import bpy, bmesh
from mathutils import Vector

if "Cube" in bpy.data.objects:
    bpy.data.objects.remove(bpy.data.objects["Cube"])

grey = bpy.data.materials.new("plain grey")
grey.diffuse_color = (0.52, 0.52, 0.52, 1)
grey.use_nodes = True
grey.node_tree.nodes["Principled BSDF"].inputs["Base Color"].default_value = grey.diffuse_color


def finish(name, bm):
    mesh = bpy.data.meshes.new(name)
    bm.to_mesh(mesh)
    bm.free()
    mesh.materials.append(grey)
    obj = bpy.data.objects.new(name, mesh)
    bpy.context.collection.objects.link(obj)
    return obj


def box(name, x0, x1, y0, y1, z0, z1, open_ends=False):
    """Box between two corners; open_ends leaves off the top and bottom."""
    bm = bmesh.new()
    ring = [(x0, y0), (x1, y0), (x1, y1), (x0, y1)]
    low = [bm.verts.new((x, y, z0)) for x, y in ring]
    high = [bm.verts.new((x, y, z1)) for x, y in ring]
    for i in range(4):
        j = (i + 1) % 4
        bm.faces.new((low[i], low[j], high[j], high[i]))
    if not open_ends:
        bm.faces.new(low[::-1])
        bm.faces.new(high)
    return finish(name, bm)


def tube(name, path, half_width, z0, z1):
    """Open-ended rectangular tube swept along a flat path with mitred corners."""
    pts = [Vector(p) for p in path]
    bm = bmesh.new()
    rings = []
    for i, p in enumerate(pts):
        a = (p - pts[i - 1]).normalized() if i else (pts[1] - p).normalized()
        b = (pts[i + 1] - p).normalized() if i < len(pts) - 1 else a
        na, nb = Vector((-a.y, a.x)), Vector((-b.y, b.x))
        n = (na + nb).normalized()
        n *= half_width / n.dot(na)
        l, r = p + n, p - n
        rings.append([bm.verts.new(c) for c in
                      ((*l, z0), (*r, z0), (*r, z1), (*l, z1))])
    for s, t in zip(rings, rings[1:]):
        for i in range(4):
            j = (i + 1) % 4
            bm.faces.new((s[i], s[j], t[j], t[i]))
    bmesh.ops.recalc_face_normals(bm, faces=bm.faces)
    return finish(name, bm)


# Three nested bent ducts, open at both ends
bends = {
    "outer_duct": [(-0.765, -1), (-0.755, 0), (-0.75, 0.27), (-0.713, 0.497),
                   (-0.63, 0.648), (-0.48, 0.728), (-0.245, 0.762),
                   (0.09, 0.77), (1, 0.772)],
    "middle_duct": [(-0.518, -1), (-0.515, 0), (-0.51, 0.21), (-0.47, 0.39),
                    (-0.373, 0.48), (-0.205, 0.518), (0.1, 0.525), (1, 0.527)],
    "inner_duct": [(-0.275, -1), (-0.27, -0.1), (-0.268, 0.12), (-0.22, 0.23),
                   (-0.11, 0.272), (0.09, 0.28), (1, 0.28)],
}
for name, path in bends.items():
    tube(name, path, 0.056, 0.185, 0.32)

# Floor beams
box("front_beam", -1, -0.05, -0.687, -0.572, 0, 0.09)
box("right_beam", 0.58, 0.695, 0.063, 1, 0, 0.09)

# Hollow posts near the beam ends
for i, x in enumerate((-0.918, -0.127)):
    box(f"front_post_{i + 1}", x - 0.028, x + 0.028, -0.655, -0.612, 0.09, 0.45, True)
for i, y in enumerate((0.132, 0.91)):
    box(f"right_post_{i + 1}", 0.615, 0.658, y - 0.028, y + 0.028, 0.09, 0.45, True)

------------------------------------

• **EXERCISE GOAL**
Would you copy out every line in the records that includes the string "corners"?

• **ANSWER TO THE PROBLEM**
    """Box between two corners; open_ends leaves off the top and bottom."""
    """Open-ended rectangular tube swept along a flat path with mitred corners."""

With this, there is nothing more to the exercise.